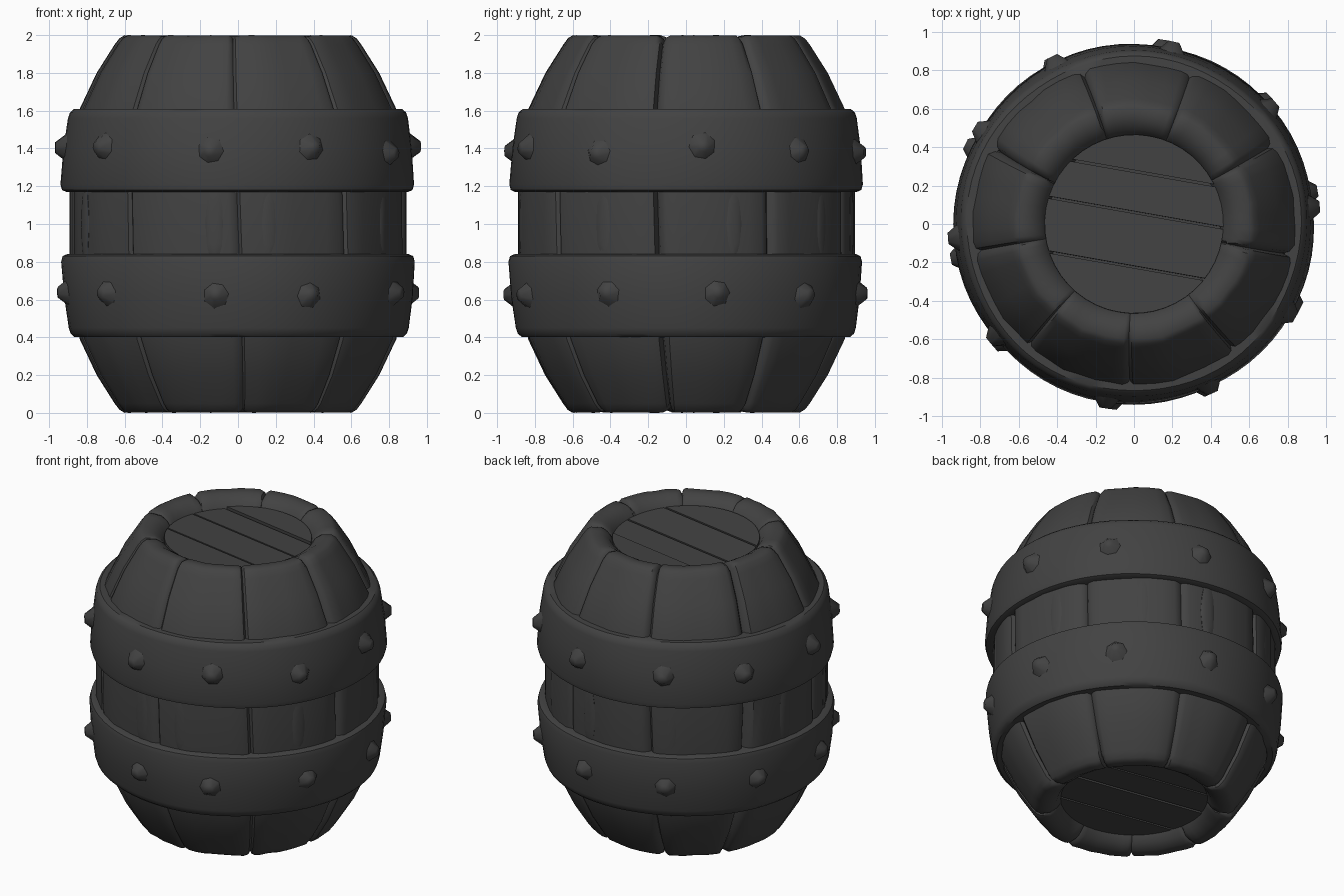
import bpy
import bmesh
import random
from math import sin, cos, pi, radians
from mathutils import Matrix, Vector

random.seed(4)
if "Cube" in bpy.data.objects:
    bpy.data.objects.remove(bpy.data.objects["Cube"], do_unlink=True)

GREY = (0.055, 0.055, 0.055, 1)
mat = bpy.data.materials.new("dark_grey")
mat.use_nodes = True
mat.diffuse_color = GREY
mat.node_tree.nodes["Principled BSDF"].inputs["Base Color"].default_value = GREY


def finish(bm, name, angle=40):
    bmesh.ops.recalc_face_normals(bm, faces=bm.faces)
    mesh = bpy.data.meshes.new(name)
    bm.to_mesh(mesh)
    bm.free()
    mesh.materials.append(mat)
    mesh.shade_smooth()
    mesh.set_sharp_from_angle(angle=radians(angle))
    obj = bpy.data.objects.new(name, mesh)
    bpy.context.collection.objects.link(obj)
    return obj


def lathe(name, profile, angles, shape):
    """Revolve a closed profile; shape(r, z, column) returns the final point."""
    bm = bmesh.new()
    rings = [[bm.verts.new(shape(r, z, i)) for r, z in profile]
             for i in range(len(angles))]
    n = len(profile)
    for i, ring in enumerate(rings):
        nxt = rings[(i + 1) % len(rings)]
        for j in range(n):
            k = (j + 1) % n
            bm.faces.new((ring[j], nxt[j], nxt[k], ring[k]))
    return finish(bm, name)


def polar(r, a, z):
    return Vector((r * cos(a), r * sin(a), z))


# Staves: one shell with a groove at each seam and notches in both rims
STAVES = 9
FRACTIONS = (0, 0.025, 0.08, 0.2, 0.35, 0.5, 0.65, 0.8, 0.92, 0.975)
columns = [(s, f) for s in range(STAVES) for f in FRACTIONS]
stave_angles = [radians(30) + (s + f) * 2 * pi / STAVES for s, f in columns]
grain = [random.uniform(-0.006, 0.006) for _ in columns]
depth = [random.uniform(0.02, 0.05) for _ in range(STAVES)]
wander = [random.uniform(-0.05, 0.05) for _ in range(STAVES)]

upper = [(0.89, 1.17), (0.87, 1.4), (0.835, 1.61), (0.745, 1.8),
         (0.65, 1.95), (0.625, 1.985), (0.6, 2.0), (0.54, 1.995),
         (0.49, 1.965), (0.45, 1.9), (0.44, 1.8)]
stave_profile = upper + [(r, 2 - z) for r, z in reversed(upper)]


def stave_point(r, z, i):
    s, f = columns[i]
    near = min(f, 1 - f)
    cut = {0: 1.0, 0.025: 0.3}.get(round(near, 3), 0.0)
    seam = s if f < 0.5 else (s + 1) % STAVES
    a = stave_angles[i] + (wander[seam] * (z - 1) * max(0, 1 - near * 4))
    end = abs(z - 1)
    if r > 0.5:
        r += grain[i] - cut * depth[seam]
    if end > 0.96:
        z -= (cut * depth[seam] + abs(grain[i]) * 0.6) * (1 if z > 1 else -1)
    return polar(r, a, z)


lathe("staves", stave_profile, stave_angles, stave_point)

# Shallow chips standing along the exposed middle of the staves
bm = bmesh.new()
for s in range(STAVES):
    a = radians(30 + 40 * s + random.uniform(8, 32))
    place = (Matrix.Rotation(a, 4, 'Z') @ Matrix.Translation((0.884, 0, 1.0))
             @ Matrix.Diagonal((0.012, 0.05, 0.22, 1)))
    bmesh.ops.create_icosphere(bm, subdivisions=2, radius=1, matrix=place)
finish(bm, "stave_chips")

# Hoops, each with ten blunt studs
SEGMENTS = 72
hoop_angles = [i * 2 * pi / SEGMENTS for i in range(SEGMENTS)]
hoop_profile = [(0.8, 1.17), (0.905, 1.17), (0.928, 1.18), (0.936, 1.21),
                (0.922, 1.4), (0.9, 1.56), (0.89, 1.59), (0.87, 1.608),
                (0.8, 1.61)]


def hoop_point(r, z, i):
    a = hoop_angles[i]
    return polar(r + 0.004 * sin(5 * a + z * 4), a, z)


def studs(name, height, start):
    bm = bmesh.new()
    for i in range(10):
        a = radians(start + 36 * i + random.uniform(-3, 3))
        place = (Matrix.Rotation(a, 4, 'Z')
                 @ Matrix.Translation((0.925, 0, height + random.uniform(-0.02, 0.02)))
                 @ Matrix.Rotation(pi / 2, 4, 'Y')
                 @ Matrix.Rotation(random.uniform(0, 1), 4, 'Z'))
        bmesh.ops.create_cone(bm, cap_ends=True, segments=7, radius1=0.1,
                              radius2=0.03, depth=0.09, matrix=place)
    finish(bm, name, 65)


lathe("upper_hoop", hoop_profile, hoop_angles, hoop_point)
lathe("lower_hoop", [(r, 2.01 - z) for r, z in hoop_profile], hoop_angles, hoop_point)
studs("upper_studs", 1.39, 6)
studs("lower_studs", 0.62, 8)

# Recessed ends made of boards trimmed to a circle
CUTS = (-0.47, -0.22, 0.06, 0.27, 0.47)


def end_boards(name, height, inward):
    bm = bmesh.new()
    for low, high in zip(CUTS, CUTS[1:]):
        part = bmesh.new()
        bmesh.ops.create_circle(part, cap_ends=True, segments=48, radius=0.465)
        for edge, side in ((low + 0.006, -1), (high - 0.006, 1)):
            bmesh.ops.bisect_plane(part, geom=part.verts[:] + part.edges[:] + part.faces[:],
                                   plane_co=(0, edge, 0), plane_no=(0, side, 0),
                                   clear_outer=True)
        ext = bmesh.ops.extrude_face_region(part, geom=part.faces[:])
        moved = [v for v in ext["geom"] if isinstance(v, bmesh.types.BMVert)]
        bmesh.ops.translate(part, verts=moved, vec=(0, 0, inward * 0.06))
        tilt = Matrix.Rotation(random.uniform(-0.03, 0.03), 4, 'X')
        bmesh.ops.transform(part, verts=part.verts, matrix=(
            Matrix.Translation((0, 0, height + random.uniform(-0.008, 0.008)))
            @ Matrix.Rotation(radians(-10), 4, 'Z') @ tilt))
        mesh = bpy.data.meshes.new("board")
        part.to_mesh(mesh)
        part.free()
        bm.from_mesh(mesh)
        bpy.data.meshes.remove(mesh)
    # Backing disc closes the gaps between boards
    bmesh.ops.create_circle(bm, cap_ends=True, segments=48, radius=0.45,
                            matrix=Matrix.Translation((0, 0, height + inward * 0.035)))
    finish(bm, name, 30)


end_boards("top_boards", 1.925, -1)
end_boards("bottom_boards", 0.075, 1)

———

**HOW TO COMPLETE THIS TASK**:
Reproduce every record above exactly as given, excluding pictures from the result.

**RESULT FOR THIS EXERCISE**:
import bpy
import bmesh
import random
from math import sin, cos, pi, radians
from mathutils import Matrix, Vector

random.seed(4)
if "Cube" in bpy.data.objects:
    bpy.data.objects.remove(bpy.data.objects["Cube"], do_unlink=True)

GREY = (0.055, 0.055, 0.055, 1)
mat = bpy.data.materials.new("dark_grey")
mat.use_nodes = True
mat.diffuse_color = GREY
mat.node_tree.nodes["Principled BSDF"].inputs["Base Color"].default_value = GREY


def finish(bm, name, angle=40):
    bmesh.ops.recalc_face_normals(bm, faces=bm.faces)
    mesh = bpy.data.meshes.new(name)
    bm.to_mesh(mesh)
    bm.free()
    mesh.materials.append(mat)
    mesh.shade_smooth()
    mesh.set_sharp_from_angle(angle=radians(angle))
    obj = bpy.data.objects.new(name, mesh)
    bpy.context.collection.objects.link(obj)
    return obj


def lathe(name, profile, angles, shape):
    """Revolve a closed profile; shape(r, z, column) returns the final point."""
    bm = bmesh.new()
    rings = [[bm.verts.new(shape(r, z, i)) for r, z in profile]
             for i in range(len(angles))]
    n = len(profile)
    for i, ring in enumerate(rings):
        nxt = rings[(i + 1) % len(rings)]
        for j in range(n):
            k = (j + 1) % n
            bm.faces.new((ring[j], nxt[j], nxt[k], ring[k]))
    return finish(bm, name)


def polar(r, a, z):
    return Vector((r * cos(a), r * sin(a), z))


# Staves: one shell with a groove at each seam and notches in both rims
STAVES = 9
FRACTIONS = (0, 0.025, 0.08, 0.2, 0.35, 0.5, 0.65, 0.8, 0.92, 0.975)
columns = [(s, f) for s in range(STAVES) for f in FRACTIONS]
stave_angles = [radians(30) + (s + f) * 2 * pi / STAVES for s, f in columns]
grain = [random.uniform(-0.006, 0.006) for _ in columns]
depth = [random.uniform(0.02, 0.05) for _ in range(STAVES)]
wander = [random.uniform(-0.05, 0.05) for _ in range(STAVES)]

upper = [(0.89, 1.17), (0.87, 1.4), (0.835, 1.61), (0.745, 1.8),
         (0.65, 1.95), (0.625, 1.985), (0.6, 2.0), (0.54, 1.995),
         (0.49, 1.965), (0.45, 1.9), (0.44, 1.8)]
stave_profile = upper + [(r, 2 - z) for r, z in reversed(upper)]


def stave_point(r, z, i):
    s, f = columns[i]
    near = min(f, 1 - f)
    cut = {0: 1.0, 0.025: 0.3}.get(round(near, 3), 0.0)
    seam = s if f < 0.5 else (s + 1) % STAVES
    a = stave_angles[i] + (wander[seam] * (z - 1) * max(0, 1 - near * 4))
    end = abs(z - 1)
    if r > 0.5:
        r += grain[i] - cut * depth[seam]
    if end > 0.96:
        z -= (cut * depth[seam] + abs(grain[i]) * 0.6) * (1 if z > 1 else -1)
    return polar(r, a, z)


lathe("staves", stave_profile, stave_angles, stave_point)

# Shallow chips standing along the exposed middle of the staves
bm = bmesh.new()
for s in range(STAVES):
    a = radians(30 + 40 * s + random.uniform(8, 32))
    place = (Matrix.Rotation(a, 4, 'Z') @ Matrix.Translation((0.884, 0, 1.0))
             @ Matrix.Diagonal((0.012, 0.05, 0.22, 1)))
    bmesh.ops.create_icosphere(bm, subdivisions=2, radius=1, matrix=place)
finish(bm, "stave_chips")

# Hoops, each with ten blunt studs
SEGMENTS = 72
hoop_angles = [i * 2 * pi / SEGMENTS for i in range(SEGMENTS)]
hoop_profile = [(0.8, 1.17), (0.905, 1.17), (0.928, 1.18), (0.936, 1.21),
                (0.922, 1.4), (0.9, 1.56), (0.89, 1.59), (0.87, 1.608),
                (0.8, 1.61)]


def hoop_point(r, z, i):
    a = hoop_angles[i]
    return polar(r + 0.004 * sin(5 * a + z * 4), a, z)


def studs(name, height, start):
    bm = bmesh.new()
    for i in range(10):
        a = radians(start + 36 * i + random.uniform(-3, 3))
        place = (Matrix.Rotation(a, 4, 'Z')
                 @ Matrix.Translation((0.925, 0, height + random.uniform(-0.02, 0.02)))
                 @ Matrix.Rotation(pi / 2, 4, 'Y')
                 @ Matrix.Rotation(random.uniform(0, 1), 4, 'Z'))
        bmesh.ops.create_cone(bm, cap_ends=True, segments=7, radius1=0.1,
                              radius2=0.03, depth=0.09, matrix=place)
    finish(bm, name, 65)


lathe("upper_hoop", hoop_profile, hoop_angles, hoop_point)
lathe("lower_hoop", [(r, 2.01 - z) for r, z in hoop_profile], hoop_angles, hoop_point)
studs("upper_studs", 1.39, 6)
studs("lower_studs", 0.62, 8)

# Recessed ends made of boards trimmed to a circle
CUTS = (-0.47, -0.22, 0.06, 0.27, 0.47)


def end_boards(name, height, inward):
    bm = bmesh.new()
    for low, high in zip(CUTS, CUTS[1:]):
        part = bmesh.new()
        bmesh.ops.create_circle(part, cap_ends=True, segments=48, radius=0.465)
        for edge, side in ((low + 0.006, -1), (high - 0.006, 1)):
            bmesh.ops.bisect_plane(part, geom=part.verts[:] + part.edges[:] + part.faces[:],
                                   plane_co=(0, edge, 0), plane_no=(0, side, 0),
                                   clear_outer=True)
        ext = bmesh.ops.extrude_face_region(part, geom=part.faces[:])
        moved = [v for v in ext["geom"] if isinstance(v, bmesh.types.BMVert)]
        bmesh.ops.translate(part, verts=moved, vec=(0, 0, inward * 0.06))
        tilt = Matrix.Rotation(random.uniform(-0.03, 0.03), 4, 'X')
        bmesh.ops.transform(part, verts=part.verts, matrix=(
            Matrix.Translation((0, 0, height + random.uniform(-0.008, 0.008)))
            @ Matrix.Rotation(radians(-10), 4, 'Z') @ tilt))
        mesh = bpy.data.meshes.new("board")
        part.to_mesh(mesh)
        part.free()
        bm.from_mesh(mesh)
        bpy.data.meshes.remove(mesh)
    # Backing disc closes the gaps between boards
    bmesh.ops.create_circle(bm, cap_ends=True, segments=48, radius=0.45,
                            matrix=Matrix.Translation((0, 0, height + inward * 0.035)))
    finish(bm, name, 30)


end_boards("top_boards", 1.925, -1)
end_boards("bottom_boards", 0.075, 1)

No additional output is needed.